Goal of the exercise
For the string "objects", find every matching line in the records and copy it.

-- Material provided follows --

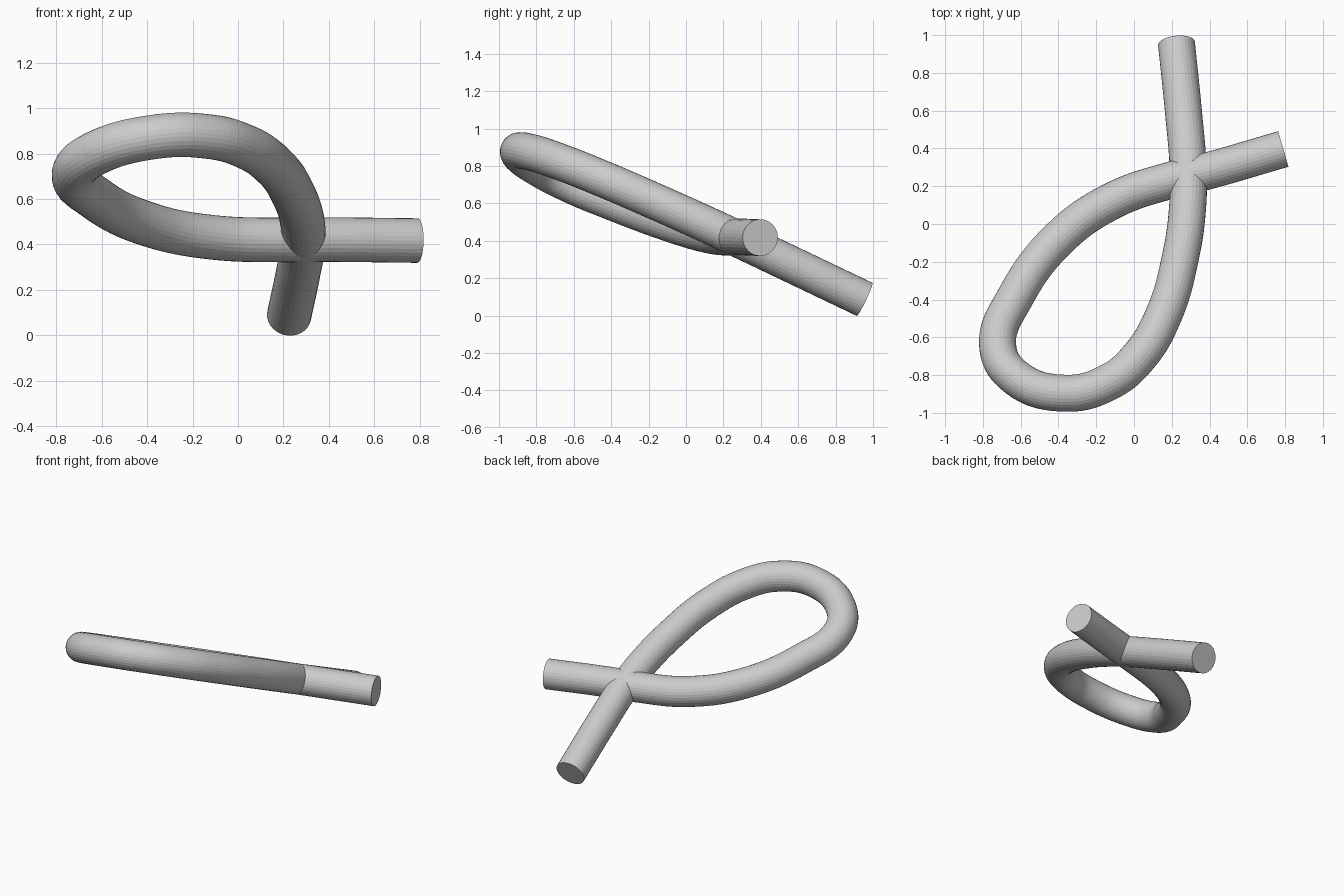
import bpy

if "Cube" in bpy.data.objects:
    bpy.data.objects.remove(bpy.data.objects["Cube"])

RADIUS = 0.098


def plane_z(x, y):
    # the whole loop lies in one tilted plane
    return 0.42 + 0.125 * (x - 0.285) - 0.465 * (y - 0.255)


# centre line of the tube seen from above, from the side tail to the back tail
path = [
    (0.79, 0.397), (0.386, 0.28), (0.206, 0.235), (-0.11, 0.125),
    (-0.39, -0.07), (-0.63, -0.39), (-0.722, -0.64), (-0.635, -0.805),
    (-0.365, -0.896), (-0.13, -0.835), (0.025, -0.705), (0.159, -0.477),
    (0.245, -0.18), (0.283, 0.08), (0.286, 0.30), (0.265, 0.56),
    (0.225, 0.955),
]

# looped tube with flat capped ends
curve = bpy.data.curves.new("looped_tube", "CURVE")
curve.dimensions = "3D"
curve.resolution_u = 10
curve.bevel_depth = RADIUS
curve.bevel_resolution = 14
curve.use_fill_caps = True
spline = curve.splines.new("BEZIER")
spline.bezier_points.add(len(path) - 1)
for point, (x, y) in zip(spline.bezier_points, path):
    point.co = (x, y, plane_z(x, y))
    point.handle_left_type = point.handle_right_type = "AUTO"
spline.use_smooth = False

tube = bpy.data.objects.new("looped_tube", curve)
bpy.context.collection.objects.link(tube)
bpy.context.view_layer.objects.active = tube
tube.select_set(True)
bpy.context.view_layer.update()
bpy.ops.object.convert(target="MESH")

-- Material provided concluded --

Response for this exercise
if "Cube" in bpy.data.objects:
    bpy.data.objects.remove(bpy.data.objects["Cube"])
tube = bpy.data.objects.new("looped_tube", curve)
bpy.context.collection.objects.link(tube)
bpy.context.view_layer.objects.active = tube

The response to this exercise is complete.